Monday, November 01, 2010

Thanksgiving in October

Saturday was the kind of day that reminds me of grace. The morning was crisp enough to wipe the summer heat off our brows, but not enough to chill our bones. To balance out the morning blown on climbing Mount Laundry, mopping up the email inbox spill, and taking the blog off the endangered species list, we finally explored a newly opened nature trail near our house. When we first moved here, terrible storms had damaged the boardwalk.

The trail started off promising. The turtle sunning itself on the log paused long enough for a picture before slinking off into the swamp. At first, we felt like we were exploring the land of the faerie with the sunlight highlighting the fall colors. We tramped down the boardwalk and conditions quickly worsened. Soft, rotten wood and missing planks are the norm the closer you get to the end.

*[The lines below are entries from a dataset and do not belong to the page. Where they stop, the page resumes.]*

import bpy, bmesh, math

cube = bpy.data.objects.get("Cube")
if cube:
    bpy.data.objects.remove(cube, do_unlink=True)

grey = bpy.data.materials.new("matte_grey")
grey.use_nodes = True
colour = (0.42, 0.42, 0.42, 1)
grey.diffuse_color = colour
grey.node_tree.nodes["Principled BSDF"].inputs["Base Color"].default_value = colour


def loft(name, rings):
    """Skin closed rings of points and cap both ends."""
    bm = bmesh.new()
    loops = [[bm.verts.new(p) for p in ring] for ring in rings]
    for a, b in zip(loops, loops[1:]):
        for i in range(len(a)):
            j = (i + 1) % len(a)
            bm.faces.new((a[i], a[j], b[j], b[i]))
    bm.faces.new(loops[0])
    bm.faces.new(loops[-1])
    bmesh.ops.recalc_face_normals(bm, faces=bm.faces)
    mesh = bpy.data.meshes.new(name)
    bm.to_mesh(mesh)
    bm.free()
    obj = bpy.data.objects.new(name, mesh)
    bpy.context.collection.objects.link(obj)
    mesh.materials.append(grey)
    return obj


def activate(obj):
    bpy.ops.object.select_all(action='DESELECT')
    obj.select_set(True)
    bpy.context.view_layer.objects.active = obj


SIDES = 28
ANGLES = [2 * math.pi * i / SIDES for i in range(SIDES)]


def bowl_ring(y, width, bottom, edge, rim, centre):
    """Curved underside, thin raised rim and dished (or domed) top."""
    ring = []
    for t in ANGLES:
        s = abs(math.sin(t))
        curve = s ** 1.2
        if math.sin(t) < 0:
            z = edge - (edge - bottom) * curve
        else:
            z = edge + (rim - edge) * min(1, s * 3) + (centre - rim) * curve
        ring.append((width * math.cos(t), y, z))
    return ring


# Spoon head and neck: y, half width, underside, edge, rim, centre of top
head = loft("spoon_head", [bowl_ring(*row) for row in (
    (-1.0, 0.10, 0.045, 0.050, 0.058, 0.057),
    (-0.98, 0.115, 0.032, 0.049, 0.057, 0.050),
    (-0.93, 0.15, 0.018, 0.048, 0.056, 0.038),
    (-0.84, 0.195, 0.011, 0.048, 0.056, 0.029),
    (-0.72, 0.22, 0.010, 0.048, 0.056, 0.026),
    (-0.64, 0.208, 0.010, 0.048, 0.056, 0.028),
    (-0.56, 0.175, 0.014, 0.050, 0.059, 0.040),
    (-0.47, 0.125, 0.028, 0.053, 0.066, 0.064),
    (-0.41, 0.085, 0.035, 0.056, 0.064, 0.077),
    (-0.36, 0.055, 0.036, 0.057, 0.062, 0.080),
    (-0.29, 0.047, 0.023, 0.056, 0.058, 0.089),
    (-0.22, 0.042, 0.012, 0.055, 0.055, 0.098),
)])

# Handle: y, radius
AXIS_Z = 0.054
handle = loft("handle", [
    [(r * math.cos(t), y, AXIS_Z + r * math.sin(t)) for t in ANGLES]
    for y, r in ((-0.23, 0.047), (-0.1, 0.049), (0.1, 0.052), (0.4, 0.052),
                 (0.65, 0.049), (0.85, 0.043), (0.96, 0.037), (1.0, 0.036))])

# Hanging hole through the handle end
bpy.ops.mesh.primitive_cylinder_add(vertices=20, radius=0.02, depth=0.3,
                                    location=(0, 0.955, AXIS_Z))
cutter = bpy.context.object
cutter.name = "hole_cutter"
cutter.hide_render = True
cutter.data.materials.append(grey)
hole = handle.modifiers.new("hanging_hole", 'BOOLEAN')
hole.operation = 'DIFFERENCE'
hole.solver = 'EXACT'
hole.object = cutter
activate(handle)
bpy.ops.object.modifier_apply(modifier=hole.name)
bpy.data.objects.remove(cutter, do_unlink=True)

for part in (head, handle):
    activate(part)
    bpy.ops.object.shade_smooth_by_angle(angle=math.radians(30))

I suspect we walked farther than we should have but turned around before one of us stepped through a board. The path is definitely not wheelchair accessible, but we enjoyed the beauty of the swamp and left with nary a skeeter bite. We had our taste and hopefully will make it to the end when they finish repairing the damage some day.

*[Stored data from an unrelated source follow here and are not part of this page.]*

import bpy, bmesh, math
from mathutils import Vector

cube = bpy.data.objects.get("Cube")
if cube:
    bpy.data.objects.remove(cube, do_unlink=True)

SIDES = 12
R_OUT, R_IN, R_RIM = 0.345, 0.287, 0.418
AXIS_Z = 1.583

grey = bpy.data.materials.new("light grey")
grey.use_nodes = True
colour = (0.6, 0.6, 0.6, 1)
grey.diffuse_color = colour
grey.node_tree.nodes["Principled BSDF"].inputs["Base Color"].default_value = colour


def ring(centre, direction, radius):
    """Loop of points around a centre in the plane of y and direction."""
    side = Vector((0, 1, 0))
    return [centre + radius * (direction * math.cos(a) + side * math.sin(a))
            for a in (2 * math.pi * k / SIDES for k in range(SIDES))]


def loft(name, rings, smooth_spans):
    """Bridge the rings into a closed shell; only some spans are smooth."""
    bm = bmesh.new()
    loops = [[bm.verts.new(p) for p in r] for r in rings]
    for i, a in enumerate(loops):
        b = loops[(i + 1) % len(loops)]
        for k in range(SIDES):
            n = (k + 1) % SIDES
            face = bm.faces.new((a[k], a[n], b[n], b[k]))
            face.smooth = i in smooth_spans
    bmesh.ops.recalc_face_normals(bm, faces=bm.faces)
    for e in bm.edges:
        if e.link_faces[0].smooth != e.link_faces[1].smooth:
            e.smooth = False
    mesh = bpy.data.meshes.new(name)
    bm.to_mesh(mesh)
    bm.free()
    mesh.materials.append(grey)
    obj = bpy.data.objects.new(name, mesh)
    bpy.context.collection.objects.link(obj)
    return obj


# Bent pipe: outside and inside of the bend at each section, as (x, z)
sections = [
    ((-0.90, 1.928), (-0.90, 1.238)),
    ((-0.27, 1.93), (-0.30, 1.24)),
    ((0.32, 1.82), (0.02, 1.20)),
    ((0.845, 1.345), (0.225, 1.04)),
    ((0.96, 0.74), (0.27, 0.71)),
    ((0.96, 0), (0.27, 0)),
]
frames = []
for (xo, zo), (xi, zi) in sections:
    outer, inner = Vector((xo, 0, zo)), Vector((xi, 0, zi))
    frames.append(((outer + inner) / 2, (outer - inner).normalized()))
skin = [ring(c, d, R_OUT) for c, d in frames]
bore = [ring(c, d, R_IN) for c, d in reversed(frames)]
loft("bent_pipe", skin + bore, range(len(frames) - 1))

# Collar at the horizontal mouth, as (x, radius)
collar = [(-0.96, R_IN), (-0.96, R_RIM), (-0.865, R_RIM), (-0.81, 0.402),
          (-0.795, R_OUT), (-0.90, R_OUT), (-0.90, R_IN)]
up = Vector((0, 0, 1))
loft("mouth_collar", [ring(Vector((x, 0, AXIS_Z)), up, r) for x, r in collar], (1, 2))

Once home, I spent all of ten minutes on Pamela's costume. She decided to be herself and take her three babies trick or treating. I cruelly bound them together with rubber bands--it beats dropping them. I ensconced them in a Hello Kitty blanket, pinned together with pink paper clips because I could not find a single safey pin. I confess I only spent thirty seconds looking. Then, I tied the ends of a very long indigo scarf together, converting it into a sling.

Halloween happens infrequently enough to help me measure Pamela's progress. Trick or treating is chock full of uncertainty and proves to be as great a challenge for autistic children as opening presents on Christmas morning. While one might try to teach the rules, the frenzy of the day makes it hard for our kids to figure out. This year, I learned that she functions best walking alone rather than in a group. The chaos at the front door crowds out the mental space Pamela needs to process what she ought to do. The excitement captures her attention, rendering her speechless. We also started about a half hour before the masses descended up on the neighborhood.

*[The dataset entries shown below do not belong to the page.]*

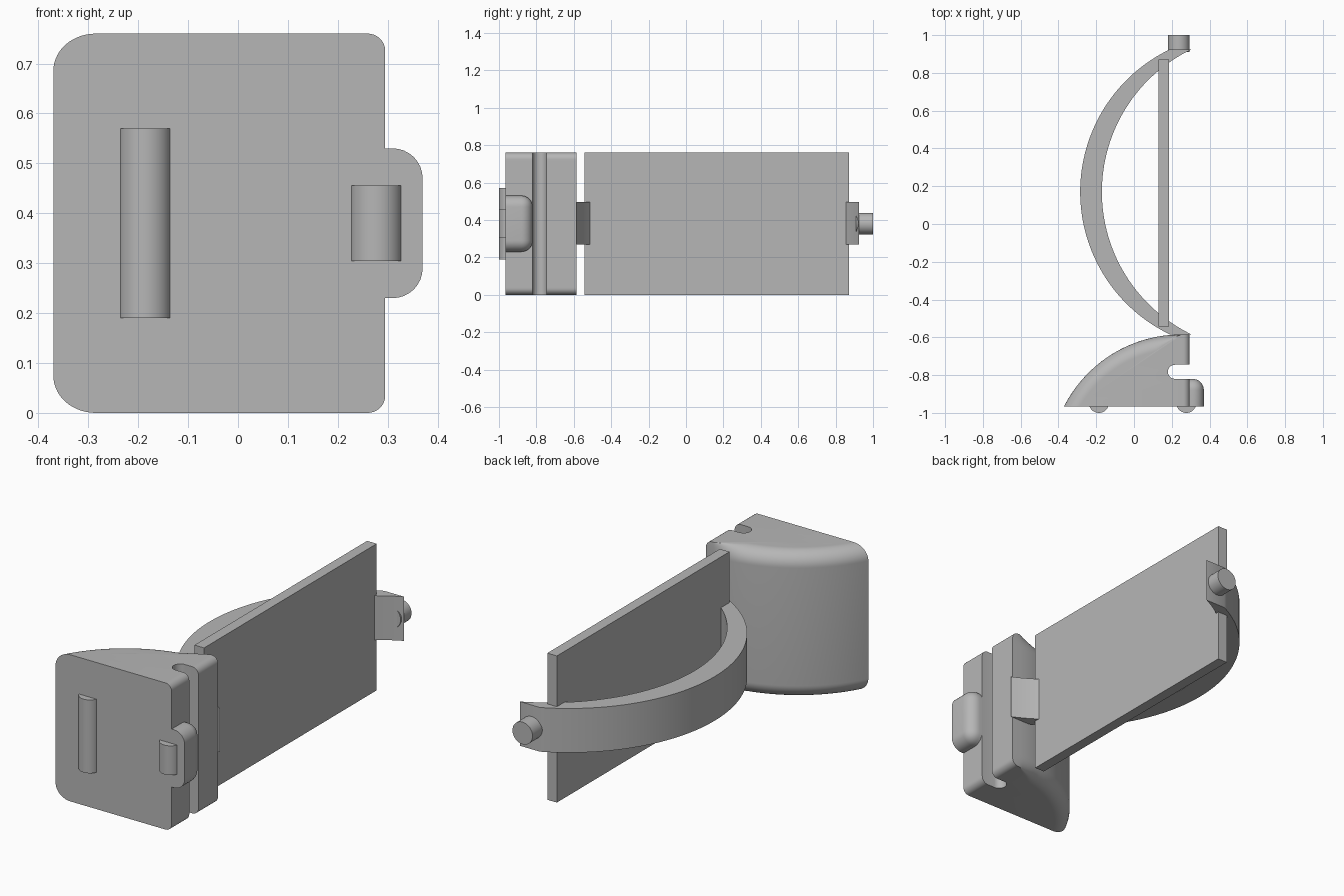
import bpy, bmesh
from math import sin, cos, pi, asin, sqrt, radians
from mathutils import Matrix, Vector

if "Cube" in bpy.data.objects:
    bpy.data.objects.remove(bpy.data.objects["Cube"])

grey = bpy.data.materials.new("light_grey")
grey.use_nodes = True
colour = (0.47, 0.47, 0.47, 1)
grey.diffuse_color = colour
grey.node_tree.nodes["Principled BSDF"].inputs["Base Color"].default_value = colour

HEIGHT = 0.76
MID = HEIGHT / 2


def finish(name, bm):
    bmesh.ops.recalc_face_normals(bm, faces=bm.faces)
    mesh = bpy.data.meshes.new(name)
    bm.to_mesh(mesh)
    bm.free()
    obj = bpy.data.objects.new(name, mesh)
    bpy.context.collection.objects.link(obj)
    mesh.materials.append(grey)
    bpy.ops.object.select_all(action='DESELECT')
    obj.select_set(True)
    bpy.context.view_layer.objects.active = obj
    bpy.ops.object.shade_smooth_by_angle(angle=radians(30))
    return obj


def loft(name, rings):
    bm = bmesh.new()
    loops = [[bm.verts.new(p) for p in ring] for ring in rings]
    for low, high in zip(loops, loops[1:]):
        for i in range(len(low)):
            j = (i + 1) % len(low)
            bm.faces.new((low[i], low[j], high[j], high[i]))
    bm.faces.new(loops[0][::-1])
    bm.faces.new(loops[-1])
    return finish(name, bm)


def box(lo, hi):
    lo, hi = Vector(lo), Vector(hi)
    bm = bmesh.new()
    size = hi - lo
    bmesh.ops.create_cube(bm, size=1, matrix=Matrix.Translation((lo + hi) / 2) @ Matrix.Diagonal((*size, 1)))
    return bm


def cylinder(name, centre, radius, depth, turn=0):
    bm = bmesh.new()
    bmesh.ops.create_cone(bm, cap_ends=True, segments=48, radius1=radius, radius2=radius, depth=depth,
                          matrix=Matrix.Translation(centre) @ Matrix.Rotation(turn, 4, 'X'))
    return finish(name, bm)


# Head block: curved back, side slot, rounded upper and lower edges
FRONT, SIDE = -0.965, 0.295
BACK_R, BACK_X, BACK_Y = 0.696, 0.25, -1.281
BIG, SMALL = 0.075, 0.035


def head_ring(z, depth):
    inset = BIG - sqrt(max(0, BIG**2 - (BIG - depth)**2))
    gap = max(0, SMALL - depth)
    side = SIDE - SMALL + sqrt(SMALL**2 - gap**2)
    pts = [(side, FRONT), (side, -0.82)]
    for i in range(13):
        a = -pi / 2 - pi * i / 12
        pts.append((0.217 + 0.0375 * cos(a), -0.7825 + 0.0375 * sin(a)))
    pts += [(side, -0.745), (side, BACK_Y + BACK_R)]
    end = pi - asin((FRONT - BACK_Y) / (BACK_R - inset))
    for i in range(33):
        a = pi / 2 + (end - pi / 2) * i / 32
        fade = min(1, max(0, -cos(a) * BACK_R / 0.15))
        r = BACK_R - inset * fade
        pts.append((BACK_X + r * cos(a), BACK_Y + r * sin(a)))
    return [(x, y, z) for x, y in pts]


depths = [BIG * (1 - cos(pi / 2 * i / 14)) for i in range(15)]
rings = [head_ring(d, d) for d in depths]
rings += [head_ring(HEIGHT - d, d) for d in reversed(depths)]
loft("head_block", rings)

# Rounded side tab, square where it meets the front and the block
bm = box((0.27, FRONT, 0.23), (0.37, -0.82, 0.53))
flat = [f for f in bm.faces if f.normal.y < -0.5 or f.normal.x < -0.5]
edges = [e for e in bm.edges if not any(f in flat for f in e.link_faces)]
bmesh.ops.bevel(bm, geom=edges, offset=0.06, segments=8, profile=0.5, affect='EDGES')
finish("side_tab", bm)

# Half-round ribs on the front
cylinder("long_front_rib", (-0.186, -0.947, MID), 0.053, 0.38)
cylinder("short_front_rib", (0.277, -0.947, MID), 0.053, 0.152)

# Flat panel
finish("panel", box((0.13, -0.542, 0), (0.185, 0.872, HEIGHT)))

# Bowed arm: the same arc shifted sideways makes the inner edge
ARM_R, ARM_Y, HALF = 0.837, 0.17, 0.755
span = asin(HALF / ARM_R)
angles = [pi - span + 2 * span * i / 64 for i in range(65)]
outer = [(0.552 + ARM_R * cos(a), ARM_Y + ARM_R * sin(a)) for a in angles]
outline = outer + [(x + 0.115, y) for x, y in reversed(outer)]
loft("bowed_arm", [[(x, y, z) for x, y in outline] for z in (0.268, 0.497)])

# Round pin at the far end of the arm
cylinder("end_pin", (0.2375, 0.955, MID), 0.0575, 0.09, pi / 2)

Pamela did a couple of test runs with our good friends, the Lees. She proved to be quite rusty! We headed out with the clear blue sky smiling on us, slowly darkening into twilight. While I still had to encourage her to think about what she is supposed to say, I avoided the typical, "Say, 'Trick or treat!'" This was the first year in which Pamela managed to blurt out a close fascimile of the required greeting after several long pauses and hints from me. The people who gave her candy were extra patient in giving her time to process and think.

Now here is the cool part, another moment of grace. Our neighborhood is not a happening place for candy beggars. We usually leave the lights off because it is not worth stocking candy and letting it tempt us the following week. After we got home, Steve forgot the protocol and had the lights blaring. Two little girls rang our doorbell and, of course, expected candy. And, the cupboard was bare.

I ran to the kitchen and grabbed Pamela's stash. Pamela joined me at the door. She watched the girls pick whatever candy they wanted and she did NOT freak out! They did not pick the chocolate stuff that she could not have. They picked the GF/CF, but still bad for anyone, stuff and she knew it. Pamela was cool as she could be! For those of you who know nothing about autism, being able to share coveted candy without any advanced warning is a sign of flexible thinking and not something a person with autism can do easily.

Trick or Treat with Pamela


Pocatiligo Nature Walk





1 comment:

Mrs. C said...

WOW. I don't think I'd have given up my own candy to the people at the door, let alone thought my child was capable of it! Pamela rocks!